> WHAT YOU SHOULD DO
Write out the data below exactly, beginning with the first line and ending once the line that has "rings.append([bm.verts.new((cx + sx" is written.

(Collected data)
════════

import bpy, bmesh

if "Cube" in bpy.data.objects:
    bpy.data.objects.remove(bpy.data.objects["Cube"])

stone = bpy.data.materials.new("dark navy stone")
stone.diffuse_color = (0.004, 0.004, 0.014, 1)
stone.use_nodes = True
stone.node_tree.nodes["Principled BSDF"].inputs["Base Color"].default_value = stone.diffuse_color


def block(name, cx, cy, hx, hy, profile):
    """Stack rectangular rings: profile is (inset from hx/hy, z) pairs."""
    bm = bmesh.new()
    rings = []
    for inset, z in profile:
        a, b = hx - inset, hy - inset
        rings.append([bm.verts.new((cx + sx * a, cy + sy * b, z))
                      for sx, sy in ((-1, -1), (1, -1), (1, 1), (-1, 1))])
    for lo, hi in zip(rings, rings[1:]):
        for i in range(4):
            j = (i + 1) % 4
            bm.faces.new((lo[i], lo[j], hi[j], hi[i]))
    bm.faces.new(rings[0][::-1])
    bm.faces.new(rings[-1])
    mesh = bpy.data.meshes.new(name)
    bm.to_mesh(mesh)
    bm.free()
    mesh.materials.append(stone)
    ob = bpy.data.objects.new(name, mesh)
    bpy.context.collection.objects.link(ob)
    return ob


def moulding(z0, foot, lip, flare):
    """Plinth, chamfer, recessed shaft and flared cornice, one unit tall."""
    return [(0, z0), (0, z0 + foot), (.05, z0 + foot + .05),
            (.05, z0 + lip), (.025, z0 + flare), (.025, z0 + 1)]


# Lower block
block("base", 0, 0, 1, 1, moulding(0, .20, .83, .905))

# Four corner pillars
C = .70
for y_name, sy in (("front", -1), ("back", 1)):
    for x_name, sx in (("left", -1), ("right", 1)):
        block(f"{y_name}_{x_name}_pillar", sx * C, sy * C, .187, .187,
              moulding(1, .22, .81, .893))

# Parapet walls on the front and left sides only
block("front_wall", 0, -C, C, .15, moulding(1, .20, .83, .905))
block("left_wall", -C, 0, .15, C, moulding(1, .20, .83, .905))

════════

> FINISHED EXERCISE
import bpy, bmesh

if "Cube" in bpy.data.objects:
    bpy.data.objects.remove(bpy.data.objects["Cube"])

stone = bpy.data.materials.new("dark navy stone")
stone.diffuse_color = (0.004, 0.004, 0.014, 1)
stone.use_nodes = True
stone.node_tree.nodes["Principled BSDF"].inputs["Base Color"].default_value = stone.diffuse_color


def block(name, cx, cy, hx, hy, profile):
    """Stack rectangular rings: profile is (inset from hx/hy, z) pairs."""
    bm = bmesh.new()
    rings = []
    for inset, z in profile:
        a, b = hx - inset, hy - inset
        rings.append([bm.verts.new((cx + sx * a, cy + sy * b, z))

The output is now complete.